Chapin said the bases do not receive county services and shouldn't be made to pay for them.
"Beaufort County provides not direct or tangible service or convenience in exchange for this fee," she said.
Other counties exempt military bases from stormwater fees. In Richland County, Fort Jackson is the only property in that county -- apart from public roads and railroad tracks -- that is exempt.
Kubic said the county isn't interested in an acrimonious battle with the military over the fees but said they would consider taking the bases to court if necessary.
"There's a lot of depth to this discussion," he said. "We want to work with the military, and we certainly don't want to appear as though we don't welcome the military. They're a viable part of this community. We are entitled to collect that fee and we hope that we can reach a shared decision. If we can't, then we will decide whether we want to pursue any legal action.
"The reality is that with the F-35 coming on line and everything happening at the bases, we would prefer to stay out of court," he added. "Legal action is the absolute last resort, and I'm not sure we would even take that route."
Brad Samuel, a member of the county's Stormwater Utility Management Board, said any talk of litigation is premature.

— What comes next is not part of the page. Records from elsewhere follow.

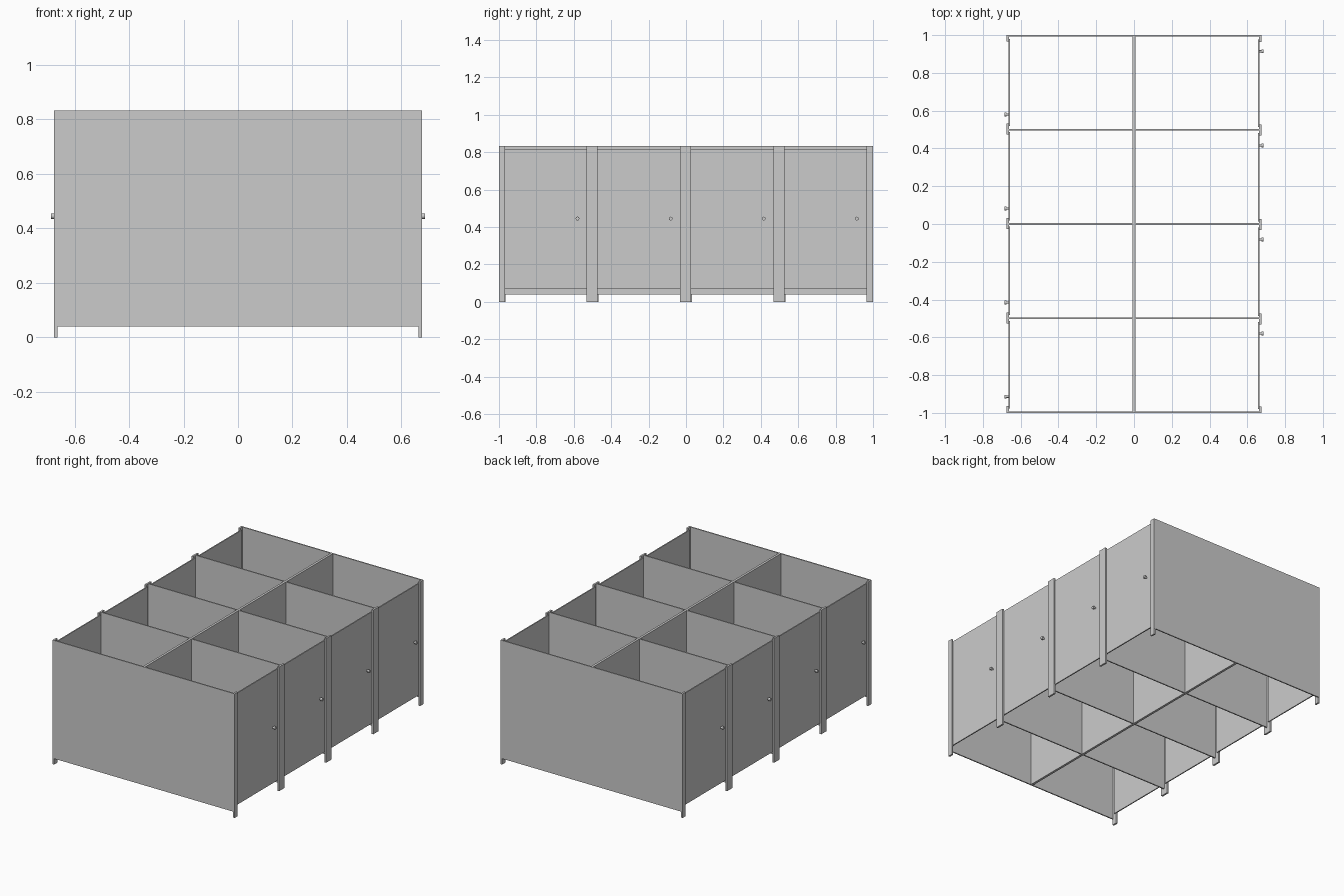
import bpy
from math import pi

if "Cube" in bpy.data.objects:
    bpy.data.objects.remove(bpy.data.objects["Cube"])

T = 0.008            # panel thickness
Z0, Z1 = 0.04, 0.832  # panel bottom and top
FRONT = 0.675        # outer x of the pilasters


def box(name, x0, x1, y0, y1, z0, z1):
    bpy.ops.mesh.primitive_cube_add(size=1, location=((x0 + x1) / 2, (y0 + y1) / 2, (z0 + z1) / 2))
    ob = bpy.context.object
    ob.name = name
    ob.scale = (x1 - x0, y1 - y0, z1 - z0)
    bpy.ops.object.transform_apply(location=False, rotation=False, scale=True)
    return ob


def side_box(name, s, x0, x1, y0, y1, z0, z1):
    # s = -1 turns the part half a turn about z, giving the opposite row
    xs, ys = sorted((s * x0, s * x1)), sorted((s * y0, s * y1))
    return box(name, *xs, *ys, z0, z1)


def disc(name, s, x0, x1, y, z, r):
    bpy.ops.mesh.primitive_cylinder_add(vertices=20, radius=r, depth=x1 - x0,
                                        location=(s * (x0 + x1) / 2, s * y, z),
                                        rotation=(0, pi / 2, 0))
    ob = bpy.context.object
    ob.name = name
    bpy.ops.object.shade_smooth_by_angle()
    return ob


# Outer end walls
box("front_end_wall", -FRONT, FRONT, -1, -1 + T, Z0, Z1)
box("back_end_wall", -FRONT, FRONT, 1 - T, 1, Z0, Z1)

# Spine wall between the two rows
box("spine_wall", -0.008, 0.008, -1 + T, 1 - T, Z0, Z1)

for s, row in ((1, "right"), (-1, "left")):
    # Partitions between cubicles
    for i, y in enumerate((-0.5, 0, 0.5)):
        side_box(f"{row}_partition_{i}", s, 0.008, 0.663, y - T / 2, y + T / 2, Z0, Z1)

    # Pilasters standing on the floor, narrower at the ends
    spans = [(-1 + 0.001, -0.967)]
    spans += [(y - 0.031, y + 0.026) for y in (-0.5, 0, 0.5)]
    spans += [(0.964, 1 - 0.001)]
    for i, (a, b) in enumerate(spans):
        side_box(f"{row}_pilaster_{i}", s, 0.663, FRONT, a, b, 0, Z1)

    # Doors behind the pilaster faces, with turn knobs
    for i in range(4):
        a, b = spans[i][1] - 0.012, spans[i + 1][0] + 0.012
        side_box(f"{row}_door_{i}", s, 0.657, 0.6645, a, b, 0.07, 0.818)
        y = -0.58 + 0.498 * i
        disc(f"{row}_knob_stem_{i}", s, 0.66, 0.676, y, 0.445, 0.006)
        disc(f"{row}_knob_cap_{i}", s, 0.674, 0.686, y, 0.445, 0.01)
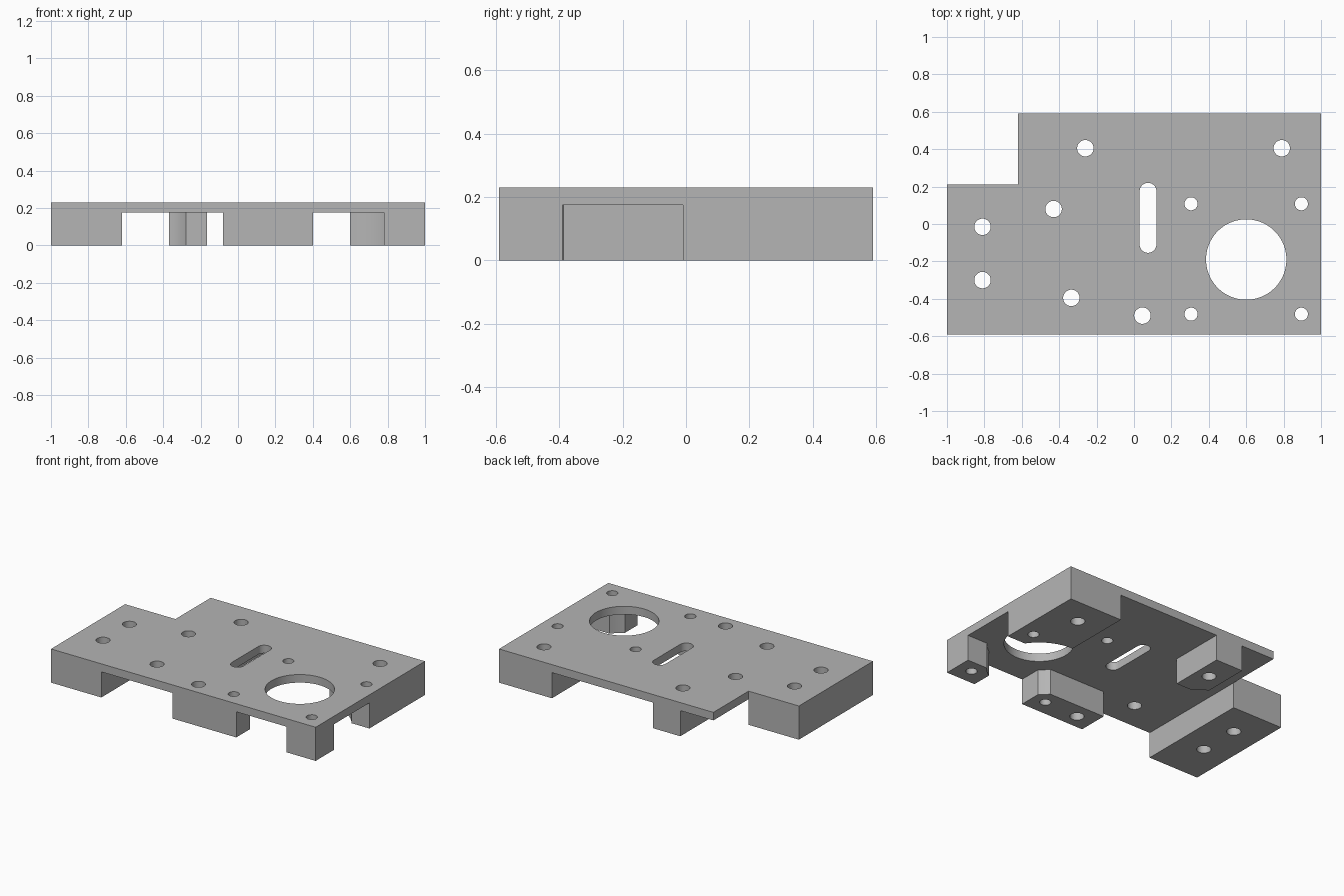
import bpy, bmesh
from math import sin, cos, tau, radians

if "Cube" in bpy.data.objects:
    bpy.data.objects.remove(bpy.data.objects["Cube"], do_unlink=True)

TOP, UNDERSIDE, BELOW, ABOVE = 0.23, 0.175, -0.1, 0.4

grey = bpy.data.materials.new("plain_grey")
grey.use_nodes = True
colour = (0.46, 0.46, 0.46, 1)
grey.diffuse_color = colour
grey.node_tree.nodes["Principled BSDF"].inputs["Base Color"].default_value = colour


def prism(name, points, z0, z1):
    """Extrude a flat outline from z0 to z1."""
    bm = bmesh.new()
    face = bm.faces.new([bm.verts.new((x, y, z0)) for x, y in points])
    top = bmesh.ops.extrude_face_region(bm, geom=[face])["geom"]
    verts = [v for v in top if isinstance(v, bmesh.types.BMVert)]
    bmesh.ops.translate(bm, verts=verts, vec=(0, 0, z1 - z0))
    bmesh.ops.recalc_face_normals(bm, faces=bm.faces[:])
    mesh = bpy.data.meshes.new(name)
    bm.to_mesh(mesh)
    bm.free()
    mesh.materials.append(grey)
    obj = bpy.data.objects.new(name, mesh)
    bpy.context.collection.objects.link(obj)
    return obj


def rectangle(x0, x1, y0, y1):
    return [(x0, y0), (x1, y0), (x1, y1), (x0, y1)]


def round_outline(x, y, r, stretch=0, n=48):
    """Circle, or a slot along y when stretched."""
    pts = []
    for i in range(n):
        a = tau * (i + 0.5) / n
        pts.append((x + r * cos(a), y + r * sin(a) + (stretch if sin(a) > 0 else -stretch)))
    return pts


# Mounting plate as a solid block with a notched back corner
plate = prism("mounting_plate",
              [(-1, -0.59), (1, -0.59), (1, 0.59), (-0.62, 0.59), (-0.62, 0.21), (-1, 0.21)],
              0, TOP)
cutters = []

# Pockets under the plate, leaving five feet
pockets = [
    (-0.62, 0.6, -0.385, 0.21),    # centre
    (-0.62, -0.08, -0.8, 0),       # front gap, left foot to middle foot
    (0.4, 0.78, -0.8, -0.2),       # front gap, middle foot to corner foot
    (0.5, 1.2, -0.39, -0.01),      # side gap
    (-0.165, 0.6, 0.1, 0.8),       # back gap between the back feet
    (-0.8, -0.37, 0.21, 0.8),      # back gap beside the notch
]
for p in pockets:
    cutters.append(prism("pocket_cutter", rectangle(*p), BELOW, UNDERSIDE))

# Round clearances that scoop the corners of the feet
for x, y, r in [(0.6, -0.19, 0.32), (-0.43, 0.08, 0.2)]:
    n = 64
    pts = round_outline(x, y, r, n=n)
    if x < 0:    # keep the side foot flat
        pts = [(max(px, -0.615), py) for px, py in pts]
    cutters.append(prism("clearance_cutter", pts, BELOW, UNDERSIDE))

# Large shaft opening and slot
cutters.append(prism("shaft_cutter", round_outline(0.6, -0.19, 0.215, n=64), BELOW, ABOVE))
cutters.append(prism("slot_cutter", round_outline(0.075, 0.033, 0.045, 0.142), BELOW, ABOVE))

# Screw holes: wide ones, then a square pattern of narrow ones
wide = [(-0.81, -0.015), (-0.81, -0.3), (-0.43, 0.08), (-0.335, -0.395),
        (0.045, -0.49), (-0.26, 0.405), (0.79, 0.405)]
narrow = [(0.6 + sx * 0.295, -0.187 + sy * 0.295) for sx in (-1, 1) for sy in (-1, 1)]
for spots, r in ((wide, 0.044), (narrow, 0.035)):
    for x, y in spots:
        cutters.append(prism("screw_hole_cutter", round_outline(x, y, r, n=32), BELOW, ABOVE))

# Cut everything out and keep the finished mesh
for c in cutters:
    c.hide_render = True
    mod = plate.modifiers.new("cut", 'BOOLEAN')
    mod.operation, mod.solver, mod.object = 'DIFFERENCE', 'EXACT', c
bpy.context.view_layer.update()
graph = bpy.context.evaluated_depsgraph_get()
finished = bpy.data.meshes.new_from_object(plate.evaluated_get(graph))
plate.modifiers.clear()
plate.data = finished
for c in cutters:
    bpy.data.objects.remove(c, do_unlink=True)

# Smooth hole walls, sharp edges elsewhere
for o in bpy.context.selected_objects:
    o.select_set(False)
plate.select_set(True)
bpy.context.view_layer.objects.active = plate
bpy.ops.object.shade_smooth_by_angle(angle=radians(30))
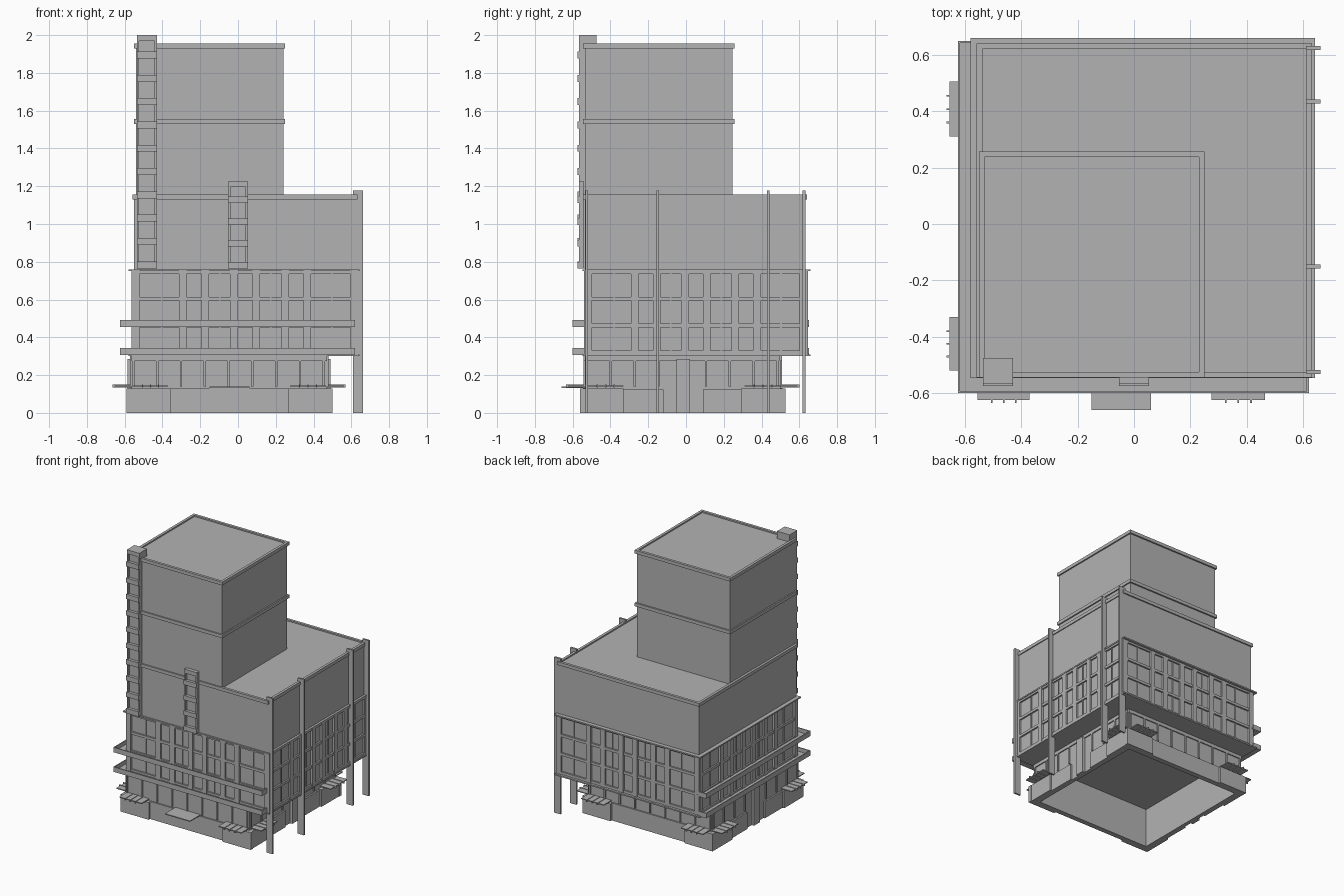
import bpy
import bmesh

cube = bpy.data.objects.get("Cube")
if cube:
    bpy.data.objects.remove(cube, do_unlink=True)

GREY = (0.45, 0.45, 0.45, 1)
mat = bpy.data.materials.new("concrete_grey")
mat.use_nodes = True
mat.diffuse_color = GREY
mat.node_tree.nodes["Principled BSDF"].inputs["Base Color"].default_value = GREY


def build(name, boxes):
    """One object made of boxes, each (x0, x1, y0, y1, z0, z1)."""
    bm = bmesh.new()
    for x0, x1, y0, y1, z0, z1 in boxes:
        verts = bmesh.ops.create_cube(bm, size=1)["verts"]
        for v in verts:
            v.co.x = x1 if v.co.x > 0 else x0
            v.co.y = y1 if v.co.y > 0 else y0
            v.co.z = z1 if v.co.z > 0 else z0
    mesh = bpy.data.meshes.new(name)
    bm.to_mesh(mesh)
    bm.free()
    mesh.materials.append(mat)
    obj = bpy.data.objects.new(name, mesh)
    bpy.context.collection.objects.link(obj)
    return obj


def ring(x0, x1, y0, y1, z0, z1, t):
    """Four walls of thickness t inside a rectangle."""
    return [(x0, x1, y0, y0 + t, z0, z1), (x0, x1, y1 - t, y1, z0, z1),
            (x0, x0 + t, y0 + t, y1 - t, z0, z1), (x1 - t, x1, y0 + t, y1 - t, z0, z1)]


def on_side(rect, side, a0, a1, d0, d1, z0, z1):
    """Box on one side of a rectangle: a along the wall, d outward from it."""
    x0, x1, y0, y1 = rect
    return {"front": (a0, a1, y0 - d1, y0 - d0, z0, z1),
            "back": (a0, a1, y1 + d0, y1 + d1, z0, z1),
            "left": (x0 - d1, x0 - d0, a0, a1, z0, z1),
            "right": (x1 + d0, x1 + d1, a0, a1, z0, z1)}[side]


SIDES = ("front", "back", "left", "right")

# Ground floor: open-bottomed shell, set back under the upper storeys
BASE = (-0.565, 0.47, -0.535, 0.5)
build("ground_walls", ring(*BASE, 0, 0.3, 0.03))
shops, frames, canopies, brackets = [], [], [], []
for side in SIDES:
    across = side in ("front", "back")
    start, end = (-0.59, 0.5) if across else (-0.56, 0.525)
    inner = (-0.355, 0.265) if across else (-0.33, 0.29)
    # Corner shop fronts
    for a0, a1 in ((start, inner[0]), (inner[1], end)):
        shops.append(on_side(BASE, side, a0, a1, 0, 0.026, 0, 0.13))
    # Middle shop fronts and door pier
    if across:
        shops.append(on_side(BASE, side, *inner, 0, 0.01, 0, 0.133))
    else:
        shops.append(on_side(BASE, side, -0.33, -0.12, 0, 0.012, 0, 0.125))
        shops.append(on_side(BASE, side, 0.09, 0.29, 0, 0.012, 0, 0.125))
        frames.append(on_side(BASE, side, -0.05, 0.02, 0, 0.02, 0, 0.285))
    # Clerestory mullions
    for i in range(9):
        a = start + 0.03 + i * 0.126
        frames.append(on_side(BASE, side, a, a + 0.012, 0, 0.008, 0.14, 0.3))
    frames.append(on_side(BASE, side, start + 0.025, end - 0.03, 0, 0.008, 0.275, 0.3))
    # Thin canopies with struts
    for a0, a1 in ((-0.555, -0.37), (0.275, 0.465)) if across else ((-0.52, -0.33), (0.31, 0.505)):
        canopies.append(on_side(BASE, side, a0, a1, 0, 0.09, 0.139, 0.146))
        for a in (a0 + 0.05, (a0 + a1) / 2, a1 - 0.05):
            brackets.append(on_side(BASE, side, a - 0.003, a + 0.003, 0, 0.1, 0.134, 0.15))
canopies.append(on_side(BASE, "front", -0.15, 0.06, 0, 0.125, 0.133, 0.14))
build("shop_fronts", shops)
build("ground_frames", frames)
build("canopies", canopies)
build("canopy_struts", brackets)

# Lower storeys: recessed glazing behind a grid of piers and spandrels
LOW = (-0.55, 0.625, -0.525, 0.63)
x0, x1, y0, y1 = LOW
build("lower_glazing", [(x0, x1, y0, y1, 0.3, 0.76)])
piers, spandrels = [], []
for side in SIDES:
    across = side in ("front", "back")
    mid, half = ((x0 + x1) / 2, (x1 - x0) / 2) if across else ((y0 + y1) / 2, (y1 - y0) / 2)
    for f in (0.985, 0.56, 0.36, 0.1):
        for s in (-1, 1):
            a = mid + s * f * half
            piers.append(on_side(LOW, side, a - 0.02, a + 0.02, 0, 0.015, 0.31, 0.75))
    for i in range(4):
        z = 0.31 + i * 0.142
        spandrels.append(on_side(LOW, side, mid - half, mid + half, 0, 0.012, z, z + 0.02))
    for f in (-0.75, -0.23, 0.23, 0.78):
        a = mid + f * half
        spandrels.append(on_side(LOW, side, a - 0.004, a + 0.004, 0, 0.006, 0.31, 0.75))
build("facade_piers", piers)
build("facade_spandrels", spandrels)
build("floor_ledges", [(-0.58, 0.642, -0.547, 0.66, z, z + 0.01) for z in (0.3, 0.75)])

# Wraparound balconies on the front and left
balconies = []
for z in (0.307, 0.455):
    top = z + 0.037
    balconies += [(-0.625, 0.62, -0.6, -0.52, z, z + 0.008),
                  (-0.625, -0.545, -0.52, 0.65, z, z + 0.008),
                  (-0.625, 0.62, -0.6, -0.592, z, top),
                  (-0.625, -0.617, -0.592, 0.65, z, top),
                  (0.612, 0.62, -0.592, -0.53, z, top),
                  (-0.617, -0.555, 0.642, 0.65, z, top)]
build("balconies", balconies)

# Middle block and tower with projecting cornices
build("middle_block", [(-0.55, 0.625, -0.535, 0.63, 0.76, 1.145)])
build("tower", [(-0.54, 0.24, -0.535, 0.245, 1.14, 1.945)])
cornices = ring(-0.558, 0.632, -0.545, 0.64, 1.13, 1.155, 0.02)
for z in (1.53, 1.93):
    cornices += ring(-0.55, 0.25, -0.545, 0.257, z, z + 0.025, 0.02)
build("cornices", cornices)


# Window stacks on the front face: side rails, floor bands and panels
def window_stack(name, x0, x1, z1, cells):
    z0, back, front = 0.765, -0.475, -0.567
    parts = [(x0 + 0.002, x1 - 0.002, front + 0.014, back, z0, z1)]
    for x in (x0, x1 - 0.012):
        parts.append((x, x + 0.012, front, back, z0, z1))
    step = (z1 - z0) / cells
    for i in range(cells):
        z = z0 + i * step
        parts.append((x0, x1, front - 0.008, back, z, z + step * 0.3))
    parts.append((x0, x1, front, back, z1 - 0.03, z1))
    build(name, parts)


window_stack("tall_window_stack", -0.535, -0.43, 2.0, 10)
window_stack("short_window_stack", -0.053, 0.053, 1.225, 4)
# The short stack rises only slightly proud of the middle block
short = bpy.data.objects["short_window_stack"]
for v in short.data.vertices:
    v.co.y = min(v.co.y, -0.54)

# Full-height fins along the right side
build("right_fins", [(0.61, 0.662, y - 0.007, y + 0.007, 0, 1.178)
                     for y in (-0.525, -0.15, 0.435, 0.625)])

"Every meeting that we have, collecting fees from the military is on the agenda and I'm just like 'stop it,' " said Samuel, who is also chairman of the Beaufort Regional Chamber of Commerce's Military Affairs Committee. "The idea of litigating against the bases over these fees is absurd, and I'm disturbed every time that gets brought up. Threatening litigation, at this point, is completely counterproductive."